Toward the end of the segment, Coppola took questions from the audience, and the one that closed out the interview -- and prompted this post -- was from a young woman, an aspiring filmmaker, who asked in a quavering voice what advice he had to offer to young filmmakers. And here's what he said, without skipping a beat:
Well, if it's a guy, I say get married .... I was married at 22, and I was desperate to have kids. I had so much fun with my kids. The fact that I was married and had this family of little kids, I was very responsible, I wanted to have a house they could live in, so I worked very hard. I didn't go out and waste time as young men are known to do, I was diligent writing my script and what have you. Marriage had a very good effect on me. When I was married I was broke. Eight weeks later, I had a job as a screenwriter. I attribute a lot of it to the sense of togetherness, a little team I wanted to provide for.
If you're a young woman, I would say, don't get married, because then you have this guy who's trying to get you to do everything for his career. And you're not going to have any time for your own career.

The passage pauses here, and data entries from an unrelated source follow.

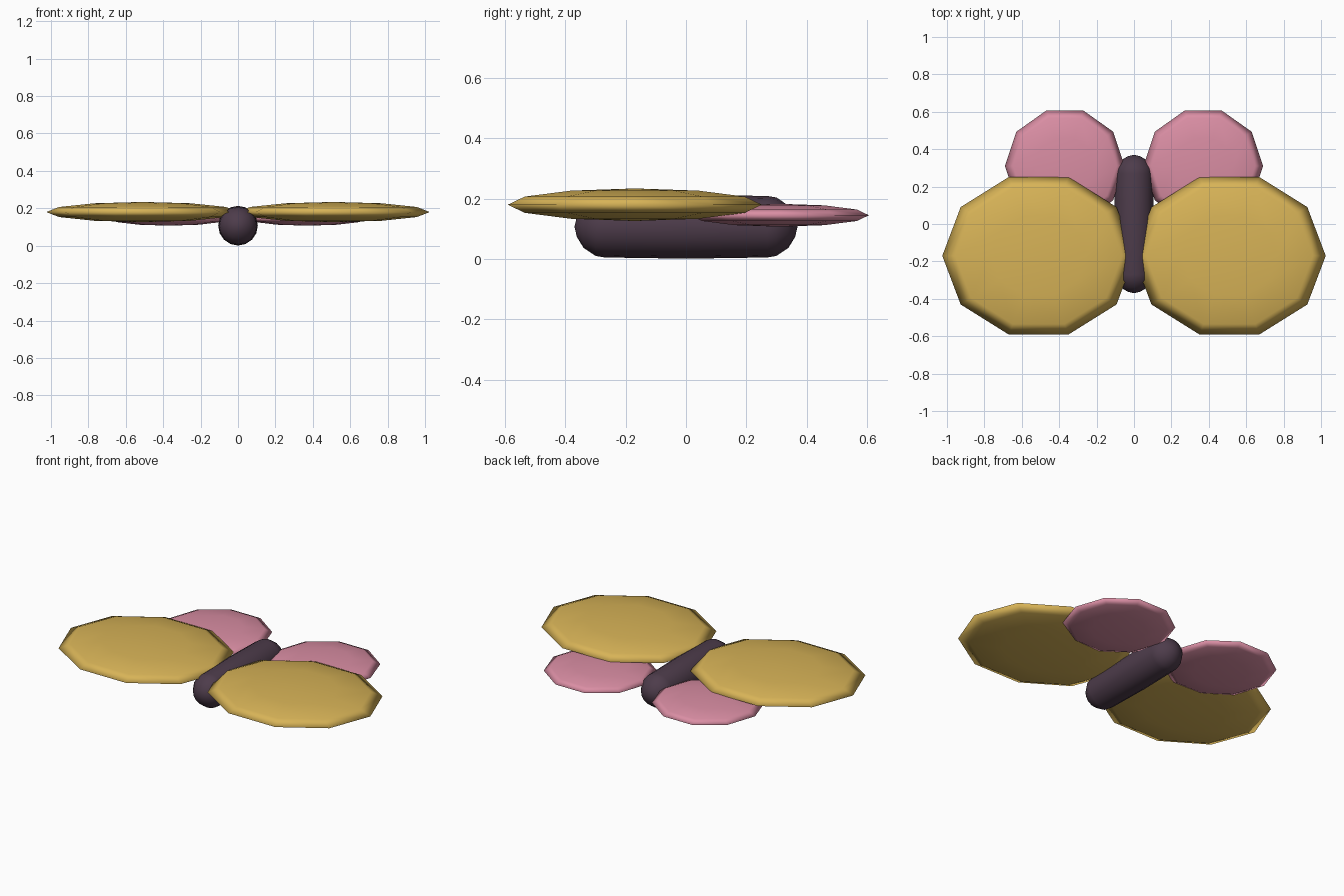
import bpy
import bmesh
import math
from mathutils import Matrix

cube = bpy.data.objects.get("Cube")
if cube:
    bpy.data.objects.remove(cube)


def material(name, color):
    mat = bpy.data.materials.new(name)
    mat.use_nodes = True
    mat.diffuse_color = (*color, 1)
    mat.node_tree.nodes["Principled BSDF"].inputs["Base Color"].default_value = (*color, 1)
    return mat


gold = material("gold", (0.68, 0.45, 0.095))
pink = material("pink", (0.70, 0.27, 0.37))
plum = material("dark_plum", (0.075, 0.045, 0.07))


def finish(name, bm, mat, location):
    bmesh.ops.recalc_face_normals(bm, faces=bm.faces)
    for face in bm.faces:
        face.smooth = True
    mesh = bpy.data.meshes.new(name)
    bm.to_mesh(mesh)
    bm.free()
    mesh.materials.append(mat)
    obj = bpy.data.objects.new(name, mesh)
    obj.location = location
    bpy.context.collection.objects.link(obj)


def wing(name, center, radii, mat):
    # Flattened ten-sided sphere with a corner pointing forward and back
    bm = bmesh.new()
    bmesh.ops.create_uvsphere(bm, u_segments=10, v_segments=6, radius=1)
    bm.transform(Matrix.Diagonal((*radii, 1)) @ Matrix.Rotation(math.radians(90), 4, "Z"))
    finish(name, bm, mat, center)


# Four wings, the front pair larger and slightly higher
for side, sign in (("left", 1), ("right", -1)):
    wing("front_wing_" + side, (sign * 0.51, -0.17, 0.18), (0.515, 0.443, 0.054), gold)
    wing("rear_wing_" + side, (sign * 0.37, 0.31, 0.145), (0.32, 0.312, 0.038), pink)

# Body: rounded bar turned about its long axis
half = [(0.37, 0), (0.362, 0.034), (0.34, 0.07), (0.3, 0.097), (0.27, 0.102)]
profile = [(-y, r) for y, r in half] + [(0, 0.106)] + half[::-1]
bm = bmesh.new()
verts = [bm.verts.new((0, y, r)) for y, r in profile]
edges = [bm.edges.new(pair) for pair in zip(verts, verts[1:])]
bmesh.ops.spin(bm, geom=verts + edges, cent=(0, 0, 0), axis=(0, 1, 0),
               angle=math.tau, steps=16, use_duplicate=False)
bmesh.ops.remove_doubles(bm, verts=bm.verts, dist=0.0005)
finish("body", bm, plum, (0, 0, 0.107))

His answer drew a big laugh from the audience -- the guy can deliver a line, after all -- but I have to believe it was one of those hoots that come from recognition. Because of course he said what no one else says out loud. For decades now, it's been the double X of the marriage team who has often negotiated the trade-offs, often to the detriment of her own career. And we rarely question why we play second fiddle.
Not that we are less smart. Or less talented. Or less strong. Or even less driven. But because it's the way society thinks, and it's been slow to change. Why don't we ever question this?
Case in historical point: I did a story many years ago on Navy wives, whose husbands were stationed at a nearby base. Many of them were extremely smart, well-educated and very accomplished. But most of them had put their careers on the back burner, not necessarily by choice. Why? Because they could never assure an employer they'd be around for more than 18 months. And, really, whose career came first? (Fun fact: at that time, the grocery bags at the PX were emblazoned with a patronizing little slogan: "Navy wives: Toughest job in the Navy." Whew.)
Okay, I agree that the military might be an extreme example. But more recently, we were on a national radio talk show when the host started talking about all the kids he sees in his upscale New York neighborhood who were ferried around solely by their nannies. Clearly, these folks have plenty of money, he said. Why don't they just scale back a little so that the mom can stay home. Not dad, not parent: Mom. You can bet we set him straight. Oh, and did we mention this guy was a very liberal sort?
Frequently, it's money that's the issue. The biggest paycheck tends to call the shots, and since we've noted time and again, it's men who score the biggest ones, we women lose again. Is Dick likely to take a chance so Jane can follow her dreams to another locale? To be fair, it's often a practical decision, especially in this economy. But always?
Or maybe it's all about the time crunch. When both members of the team are working night and day -- and traveling to boot -- who's going to stick around to hold down the fort? As we heard from one of the sources for our book, an economist who teaches in a prestigious business school, when there are two partners with killer jobs, the kinds of jobs her students, regardless of gender, train for, aspire to, and usually land right out of grad school -- something has to give, especially when kids enter into the picture. Could this be why we see so few women at the top of the ladder? As she told us, it's the women who often bow out, rather than settle for a nine-to-fiver that kills the dreams they've had in their sights since grade school.
To be sure, for many women, this is a trade-off they are willing to make. But that's not our point. Going back to the master's comment in Toronto, after the laugh, let's stop and think. And wonder why.
Like I said: Food for thought.